  • Fruit colour at maturity: green, orange, or red
  • Fruit shape: conical
  • Fruit length: 2–3 cm
  • Fruit width at shoulder: 0.5 cm
  • Fruit weight: 2–3 g
  • Fruit surface: smooth
  • Seed colour: light tan
  • Seeds per fruit: 10–20


All chilis found around the world today have their origins in Mexico, Central America, and South America.[4] They were spread by Spanish and Portuguese colonists, missionaries, and traders, together with many other now common crops such as maize, tomatoes and pineapples. This is now called the Columbian Exchange. The chili varieties found in Southeast Asia today were brought there in the 16th or 17th century.[5][6] African bird's eye chilis, particularly those grown in Kenya, are some of the most pungent chiles in the world.[7] The African variant's strength can be compared with habaneros or scotch bonnets on the Scoville scale.[citation needed]

Uses by humans[edit]

As food[edit]

Bird's eye chili with fish sauce and lime juice is served with a multitude of Thai dishes[8]

In Vietnamese cuisine, these chilis are used in soups, salads, and stir-fried dishes. They are also put in a wide variety of sauces, sambals, and marinades, used as a condiment or eaten raw, both fresh and dried.

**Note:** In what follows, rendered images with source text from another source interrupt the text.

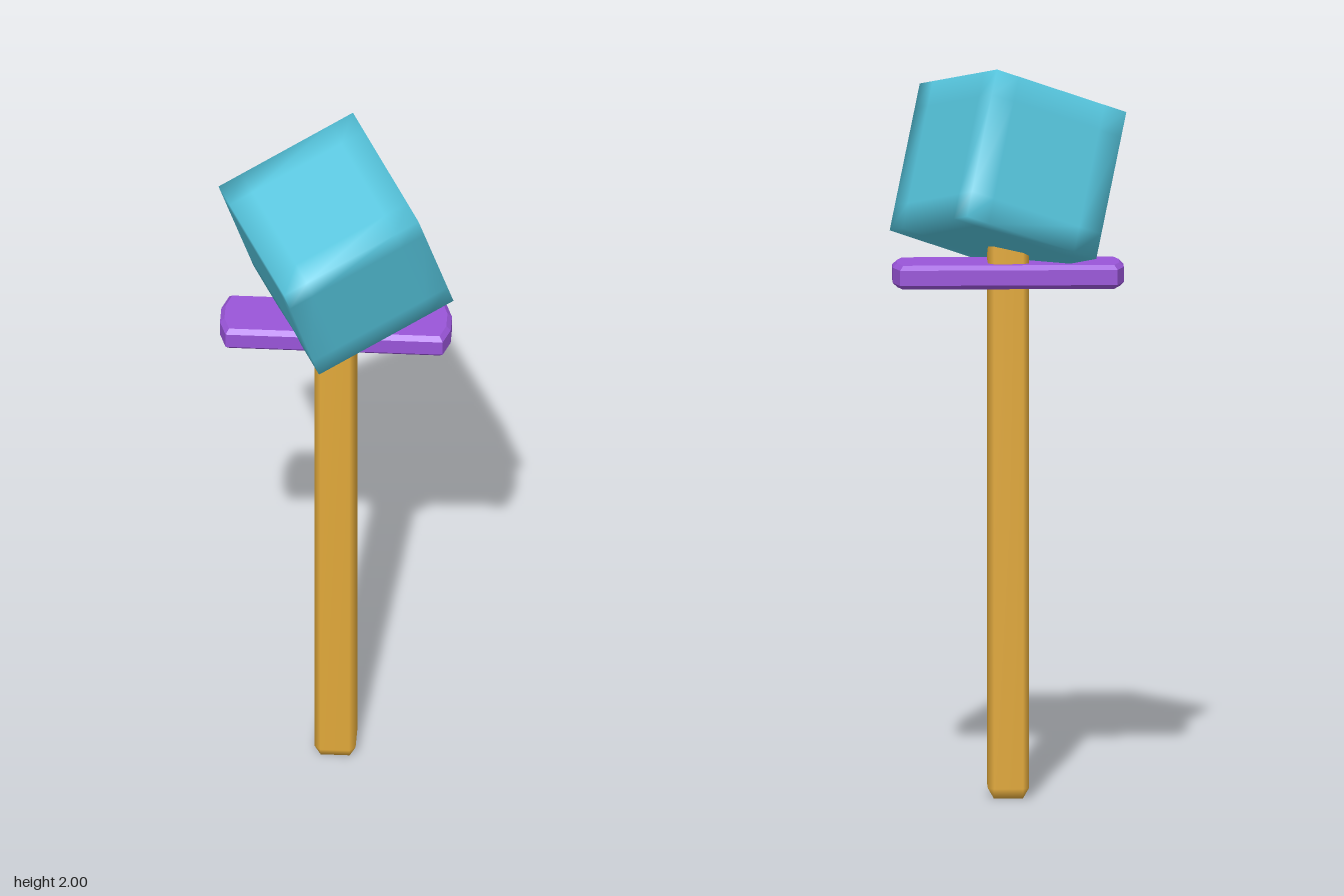
import * as THREE from 'three';
import { mergeVertices } from 'three/addons/utils/BufferGeometryUtils.js';
import { ConvexGeometry } from 'three/addons/geometries/ConvexGeometry.js';

const mat = (color) => new THREE.MeshStandardMaterial({ color });

// weld and share normals so narrow edges shade softly
function smooth(geometry) {
  geometry.deleteAttribute('normal');
  geometry.deleteAttribute('uv');
  const welded = mergeVertices(geometry, 1e-4);
  welded.computeVertexNormals();
  return welded;
}

// box with all edges chamfered; h = half sizes, c = chamfer per axis
function chamferBox(h, c) {
  const points = [];
  for (let axis = 0; axis < 3; axis++)
    for (const sx of [-1, 1]) for (const sy of [-1, 1]) for (const sz of [-1, 1]) {
      const s = [sx, sy, sz];
      points.push(new THREE.Vector3(...h.map((v, i) => s[i] * (i === axis ? v : v - c[i]))));
    }
  return smooth(new ConvexGeometry(points));
}

// sharp cube with support loops near its edges, softly shaded
function softCube(size, inset) {
  const g = new THREE.BoxGeometry(size, size, size, 3, 3, 3);
  const h = size / 2;
  const p = g.attributes.position;
  const move = (v) => (Math.abs(v) > h * 0.9 ? v : Math.sign(v) * (h - inset));
  for (let i = 0; i < p.count; i++) p.setXYZ(i, move(p.getX(i)), move(p.getY(i)), move(p.getZ(i)));
  return smooth(g);
}

export function createModel() {
  const group = new THREE.Group();
  const add = (name, geometry, color) => {
    const mesh = new THREE.Mesh(geometry, mat(color));
    mesh.name = name;
    group.add(mesh);
    return mesh;
  };

  // square handle, running up into the head
  const top = 1.6;
  add('handle', chamferBox([0.055, top / 2, 0.055], [0.016, 0.028, 0.016]), 0xe0a83a)
    .position.y = top / 2;

  // flat crossguard with clipped corners
  const bevel = 0.012;
  const plan = new THREE.Shape(
    [[0.31, 0.04], [0.295, 0.085], [-0.295, 0.085], [-0.31, 0.04],
      [-0.31, -0.04], [-0.295, -0.085], [0.295, -0.085], [0.31, -0.04]]
      .map(([x, z]) => new THREE.Vector2(x - Math.sign(x) * bevel, z - Math.sign(z) * bevel)));
  const guardGeometry = new THREE.ExtrudeGeometry(plan, {
    depth: 0.065 - 2 * bevel, bevelEnabled: true, bevelSize: bevel, bevelThickness: bevel, bevelSegments: 1,
  });
  guardGeometry.rotateX(-Math.PI / 2);
  add('crossguard', guardGeometry, 0x9955d8).position.y = 1.388 + bevel;

  // tilted cube head
  const head = add('head', softCube(0.412, 0.07), 0x55c4dc);
  const u = new THREE.Vector3(0.35, 0.142, -0.16).normalize();
  const w = new THREE.Vector3(-0.09, 0.376, 0.15);
  const v = new THREE.Vector3().crossVectors(u, w).normalize();
  w.crossVectors(v, u);
  head.quaternion.setFromRotationMatrix(new THREE.Matrix4().makeBasis(u, w, v));
  head.position.y = 1.697;

  return group;
}
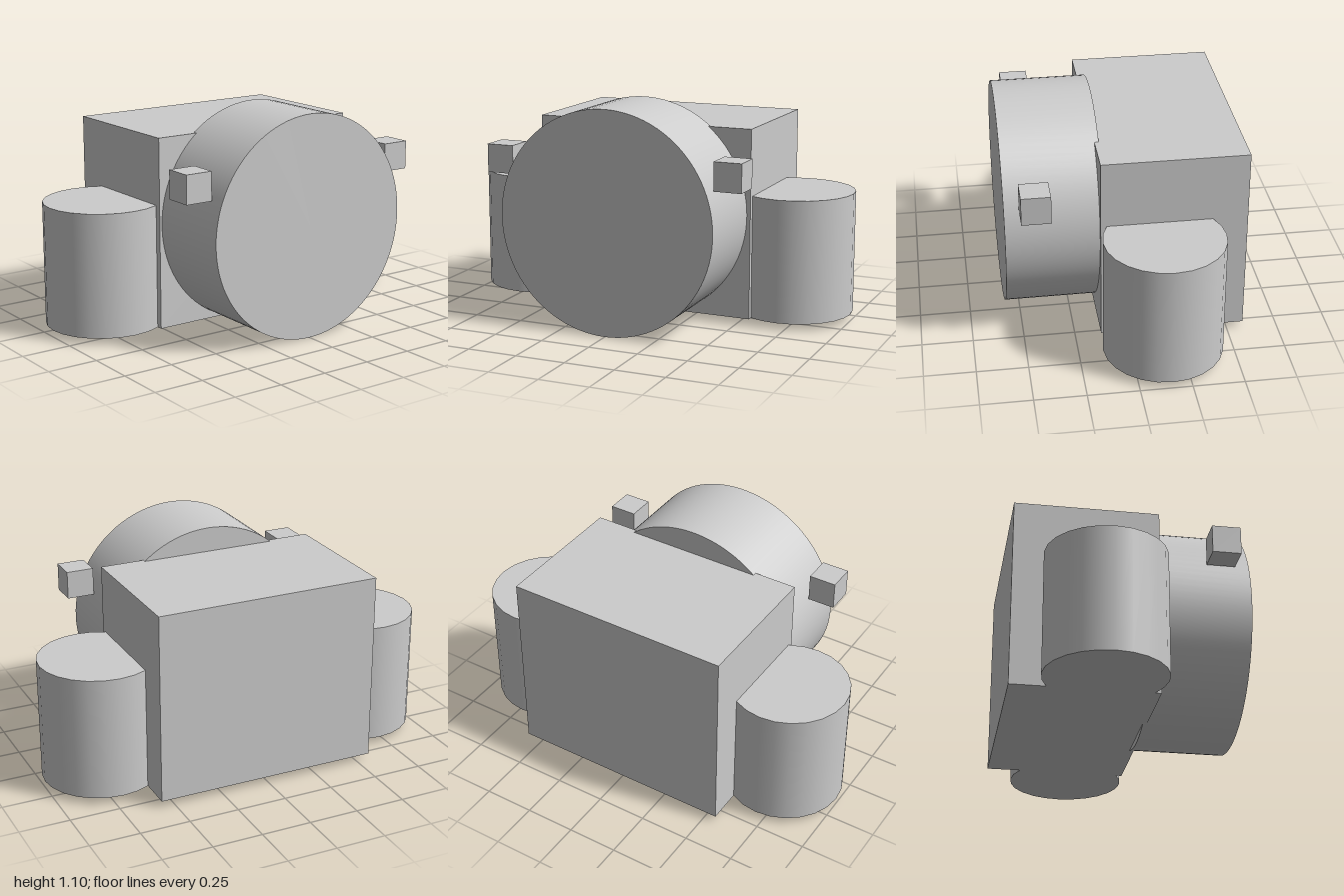
import * as THREE from 'three';

export function createModel() {
  const model = new THREE.Group();
  const grey = new THREE.MeshStandardMaterial({ color: 0xcccccc });
  grey.name = 'light grey';

  const add = (name, geometry, x, y, z) => {
    const mesh = new THREE.Mesh(geometry, grey);
    mesh.name = name;
    mesh.position.set(x, y, z);
    model.add(mesh);
    return mesh;
  };

  // Main block
  add('body', new THREE.BoxGeometry(0.706, 0.943, 1.13), -0.226, 0.509, -0.003);

  // Large drum lying along x, set into the side of the block
  const drum = add('drum', new THREE.CylinderGeometry(0.55, 0.55, 0.47, 96), 0.341, 0.554, 0);
  drum.rotation.z = -Math.PI / 2;

  // Matching upright cylinders and small square pegs, front and back
  const sideCylinder = new THREE.CylinderGeometry(0.291, 0.291, 0.611, 24);
  const peg = new THREE.BoxGeometry(0.14, 0.14, 0.138);
  for (const [end, s] of [['front', 1], ['back', -1]]) {
    add(end + 'Cylinder', sideCylinder, -0.155, 0.343, s * 0.709);
    add(end + 'Peg', peg, 0.435, 0.815, s * 0.592);
  }
  return model;
}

In Thai cuisine, these chilis are highly valued for their fruity taste and extreme spiciness. They are extensively used in many Thai dishes, such as in Thai curries and in Thai salads, green as well as the ripe red chilis; or they can just be eaten raw on the side, with for instance, khao kha mu (stewed pork trotter served with rice).

As ornamentals[edit]

The more decorative, but slightly less pungent chili, sometimes known as "Thai ornamental", has peppers that point upward on the plant, and range from green to yellow, orange, and then red. It is the basis for the hybrid cultivar "Numex twilight", essentially the same, but less pungent, and starting with purple fruit, creating a rainbow effect. These peppers can grow wild in places such as Saipan and Guam.

See also[edit]


  1. ^ DeWitt, D.; Bosland, P.W. (2009). The Complete Chile Pepper Book: A Gardener's Guide to Choosing, Growing, Preserving, and Cooking. Timber Press. ISBN 978-0-88192-920-1.
  2. ^ "The world's 10 hottest chillies". Australia Geographic. 2011-09-13.
  3. ^ "Easy to Grow Chili – Birds Eye Chilis".
  4. ^ Andrews, Jean (1995). "Historical Background". Peppers: the Domesticated Capsicums. Austin, Texas, USA: University of Texas Press. pp. 1–10.
  5. ^ "How the chili spread from its South American home and spiced up world cuisine – TIME's Summer Journey – TIME". 14 June 2007.
  6. ^ Joe Cummings (2000). Thailand. Lonely Planet. pp. 79–. ISBN 978-1-86450-026-4.
  7. ^ Bird's Eye Production –
  8. ^ "Nam Pla Prik น้ำปลาพริก - The Ubiquitous Thai Table Sauce". SheSimmers. 2010-02-16.